To our knowledge, this study is the first to report multiple paternity in the Guatemalan beaded lizard, H. charlesbogerti, and represents the first record in the family Helodermatidae. Furthermore, we show that females will produce offspring with multiple males across seasons, and that males will sire offspring from multiple females within and across seasons. Hence, the mating system of this species when housed in a group is highly promiscuous with within season polyandry. Although novel, the capacity for multiple paternity in this species is unsurprising given the high incidence of multiple paternity in reptiles; indeed, multiple paternity has been reported across many reptile taxa (Uller and Olsson 2008) and is common outside of Reptilia (reviewed in Taylor et al. ). Nonetheless, these findings have important consequences for the management of captive-breeding programs at zoological facilities and private collections, where mating among captive lizards is often promoted through the pairing of single males and females. However, by allowing multiple males to participate in reproduction, multiple paternity may elevate within-clutch genetic diversity among offspring and allow for cryptic female choice of sperm potentially with higher genetic quality, thereby contributing to the maintenance of genetic variation in this species (Uller and Olsson 2008, Taylor et al. 2014). If indicative of the natural mating system, multiple paternity may also minimize the potentially deleterious effects of inbreeding (Tregenza and Wedell, 2002). While females were observed to exhibit serial polyandry, females were also found to produce offspring with the same male across seasons, either in single- or multiple- paternity clutches. It was not possible here to determine whether these resulted from long-term sperm storage (LTSS) across seasons, however LTSS has been reported in other reptiles, with the production of viable offspring resulting from the storage of sperm for up to six years (Booth & Schuett, 2011; Levine et al. 2021). Observations at Zoo Atlanta of eggs laid by females that had been with males in previous seasons but not housed with males in following seasons have not provided evidence of LTSS as in all cases eggs failed to show signs of development. Both within and across seasons, males were found to be polygamous. Overall, under this captive environment, H. charlesbogerti was found to be highly promiscuous, with multiple paternity common within clutches.

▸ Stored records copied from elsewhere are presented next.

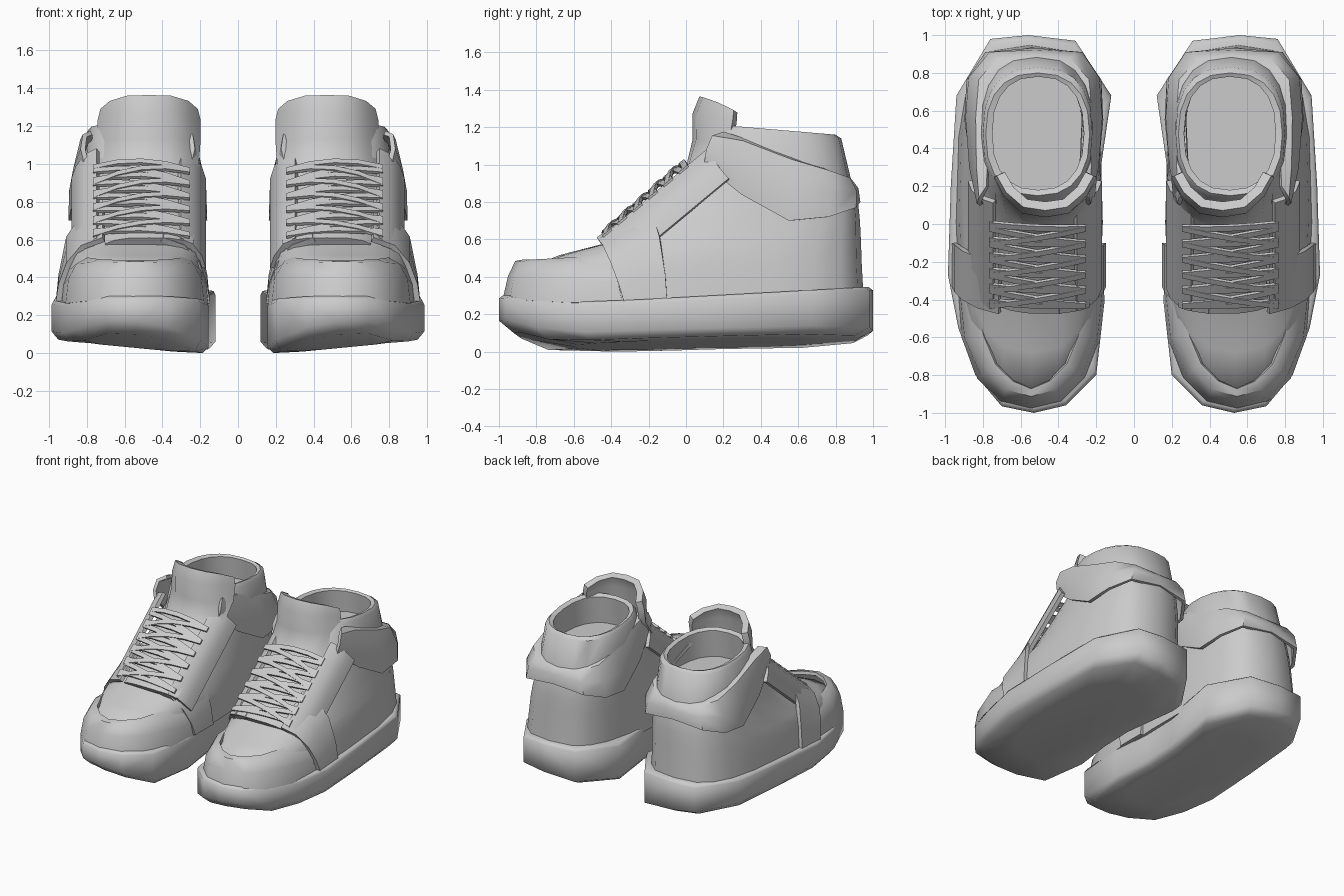
import bpy, bmesh
from math import sin, cos, pi, radians, copysign

if "Cube" in bpy.data.objects:
    bpy.data.objects.remove(bpy.data.objects["Cube"])


def finish(name, verts, faces, thick=0, angle=45):
    """Make a mesh of the right shoe, thicken it, mirror it to the left."""
    me = bpy.data.meshes.new(name)
    me.from_pydata(verts, [], faces)
    bm = bmesh.new()
    bm.from_mesh(me)
    bmesh.ops.recalc_face_normals(bm, faces=bm.faces)
    bm.to_mesh(me)
    bm.free()
    ob = bpy.data.objects.new(name, me)
    bpy.context.collection.objects.link(ob)
    if thick:
        s = ob.modifiers.new("thickness", 'SOLIDIFY')
        s.thickness, s.offset = thick, 0
    ob.modifiers.new("pair", 'MIRROR').use_mirror_merge = False
    bpy.ops.object.select_all(action='DESELECT')
    ob.select_set(True)
    bpy.context.view_layer.objects.active = ob
    bpy.ops.object.convert(target='MESH')
    bpy.ops.object.shade_smooth_by_angle(angle=radians(angle))
    return ob


def loft(name, rings, angle=45):
    """Closed rings bridged into a skin with both ends capped."""
    n = len(rings[0])
    verts = [p for r in rings for p in r]
    faces = [(k * n + i, k * n + (i + 1) % n, (k + 1) * n + (i + 1) % n, (k + 1) * n + i)
             for k in range(len(rings) - 1) for i in range(n)]
    faces += [tuple(range(n)), tuple(range(len(verts) - n, len(verts)))]
    return finish(name, verts, faces, angle=angle)


def patch(name, rows, thick):
    """Open grid of points thickened into a panel."""
    n = len(rows[0])
    verts = [p for r in rows for p in r]
    faces = [(k * n + i, k * n + i + 1, (k + 1) * n + i + 1, (k + 1) * n + i)
             for k in range(len(rows) - 1) for i in range(n - 1)]
    return finish(name, verts, faces, thick)


def slope(y):
    """Height of the lacing line."""
    return 0.6 + 0.83 * (y + 0.45)


def flip(pts, cx):
    return [(2 * cx - x, y, z) for x, y, z in pts]


def wrap(pts, cx):
    """Half a horseshoe ending on the centre line, completed by reflection."""
    return pts + flip(pts[:-1], cx)[::-1]


# Sole: tilted slab with raised toe and heel
outline = [(.53, -1), (.70, -.965), (.84, -.8), (.93, -.55), (.985, -.27), (.97, .2), (.94, .68),
           (.76, .98), (.56, 1), (.31, .97), (.12, .68), (.19, .2), (.19, -.08),
           (.155, -.4), (.2, -.8), (.36, -.96)]


def sole_top(x, y):
    return .265 + (.055 * (y + .5) if y > -.5 else -.08 * (y + .5))


def sole_bottom(x, y):
    return .08 * (x - .155) / .83 + max(0, .03 * (y + .4)) + max(0, .33 * (-.7 - y))


def sole_ring(s, height, dz=0):
    pts = [(.55 + (x - .55) * s, y * s) for x, y in outline]
    return [(x, y, max(0, height(x, y) + dz)) for x, y in pts]


loft("sole", [sole_ring(.9, sole_top), sole_ring(.975, sole_top), sole_ring(1, sole_top, -.02),
              sole_ring(1, sole_bottom, .03), sole_ring(.92, sole_bottom, -.01),
              sole_ring(.6, sole_bottom, -.01)], 75)


# Upper: stacked rounded rings (blunter at the heel), then down inside to the insole
def ring(x0, x1, yf, yb, zf, zb, nf, nb):
    pts = []
    for i in range(20):
        a = 2 * pi * i / 20
        n = nb if sin(a) > 0 else nf
        c, s = [copysign(abs(v) ** (2 / n), v) for v in (cos(a), sin(a))]
        pts.append(((x0 + x1) / 2 + (x1 - x0) / 2 * c, (yf + yb) / 2 + (yb - yf) / 2 * s,
                    zf + (zb - zf) * (s + 1) / 2))
    return pts


loft("upper", [ring(*r) for r in (
    (.165, .945, -.94, .95, .24, .28, 2.4, 3.2),
    (.17, .925, -.86, .94, .44, .46, 2.4, 3.2),
    (.175, .905, -.68, .935, .515, .6, 2.7, 3.1),
    (.185, .88, -.43, .93, .58, .7, 2.8, 3),
    (.20, .85, -.18, .92, .765, .8, 2.8, 2.8),
    (.21, .82, .06, .88, .965, .93, 2.7, 2.6),
    (.22, .80, .13, .83, 1.19, 1.14, 2.5, 2.5),
    (.235, .785, .15, .80, 1.215, 1.16, 2.4, 2.4),
    (.265, .75, .18, .78, 1.2, 1.15, 2.4, 2.4),
    (.27, .75, .15, .80, .98, .98, 2.4, 2.4))])

# Toe cap wrapping the front
toe = [wrap(p, .545) for p in (
    [(.92, -.34, .26), (.90, -.6, .26), (.82, -.81, .27), (.70, -.93, .28), (.545, -.965, .29)],
    [(.91, -.36, .36), (.885, -.6, .39), (.80, -.80, .40), (.69, -.91, .40), (.545, -.94, .40)],
    [(.885, -.38, .43), (.845, -.59, .465), (.77, -.77, .47), (.67, -.87, .47), (.545, -.905, .475)],
    [(.825, -.44, .495), (.79, -.59, .495), (.73, -.74, .485), (.64, -.83, .48), (.545, -.87, .48)])]
patch("toe_cap", toe, .025)

# Padded ankle collar wrapping the heel
collar = [wrap(p, .53) for p in (
    [(.80, .10, 1.0), (.85, .3, .84), (.885, .55, .70), (.875, .76, .72), (.78, .90, .77), (.53, .92, .8)],
    [(.82, .11, 1.08), (.86, .3, .97), (.88, .56, .86), (.865, .77, .85), (.76, .90, .86), (.53, .91, .87)],
    [(.81, .14, 1.15), (.825, .3, 1.12), (.83, .56, 1.02), (.815, .76, .96), (.72, .87, .92), (.53, .88, .91)],
    [(.775, .2, 1.165), (.775, .32, 1.125), (.785, .56, 1.03), (.76, .73, .97), (.68, .82, .93),
     (.53, .84, .92)])]
patch("ankle_collar", collar, .025)

# Tongue: arched panel under the laces, flaring at the top
tongue = []
for y, z, w, back, drop in ((-.46, .59, .22, .03, .03), (-.2, .79, .23, .05, .05),
                            (.02, .97, .24, .09, .04), (.06, 1.13, .25, .18, .02),
                            (.06, 1.27, .25, .2, .04), (.095, 1.355, .235, .17, .07)):
    tongue.append([(.47 + w * u, y + back * abs(u) ** 3, z - drop * abs(u) ** 4)
                   for u in (-1, -.8, -.45, 0, .45, .8, 1)])
patch("tongue", tongue, .05)

# Eyelet panels and forefoot straps on both sides
stay, strap = [], []
for y in (-.45, -.3, -.12, .03, .12):
    z = slope(y)
    stay.append([(.74, y, z), (.80, y + .02, z - .03), (.845, y + .06, z - .09),
                 (.865, y + .11, z - .15)])
for t in (0, .5, 1):
    strap.append([(.71, -.47 + .27 * t, .60 + .19 * t), (.82, -.44 + .27 * t, .56 + .16 * t),
                  (.895, -.40 + .26 * t, .47 + .14 * t), (.935, -.36 + .25 * t, .36 + .05 * t),
                  (.95, -.33 + .23 * t, .26)])
for side in ("outer", "inner"):
    m = (lambda p, c: p) if side == "outer" else flip
    patch(side + "_eyelet_panel", [m(r, .525) for r in stay], .03)
    patch(side + "_forefoot_strap", [m(r, .556) for r in strap], .03)


# Laces: arched ribbons, straight rows and crossing rows
def lace(name, y0, y1, rise):
    rows = []
    for d in (-.013, .013):
        r = []
        for u in (-1, -.5, 0, .5, 1):
            y = (y0 + y1) / 2 + (y1 - y0) / 2 * u + d
            r.append((.51 + .255 * u, y - .01 * (1 - u * u),
                      slope(y) + .006 + (rise + .01) * (1 - u * u)))
        rows.append(r)
    patch(name, rows, .018)


for i in range(6):
    y = -.43 + .082 * i
    rise = .01 + .004 * i
    lace(f"lace_row_{i + 1}", y, y + .02, rise)
    if i < 5:
        lace(f"lace_cross_a_{i + 1}", y, y + .08, rise)
        lace(f"lace_cross_b_{i + 1}", y + .08, y, rise + .01)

Regardless of the evolutionary significance, multiple paternity and a promiscuous mating system within a captive environment may reflect a previously unknown aspect of the natural mating system of this, and other helodermatid, species, that should be promoted in captivity. It should be cautioned however, that when developing breeding programs for species of conservation concern, pairings should be strategically planned in order to minimize inbreeding and prevent a bias of offspring sired by single or a few males. Although multiple mating has never been observed in the wild in helodermatids (Beck 2005), anecdotal observations indicate the potential for it. As such, efforts should be directed towards understanding the significance of promiscuity and multiple paternity within wild populations of helodermatid lizards, including the Guatemalan beaded lizards, and address the potential implications for the conservation and management of natural populations and captive colonies. Furthermore, within captive colonies, the existence of long-term sperm storage should be studied, given the significant implications for captive management.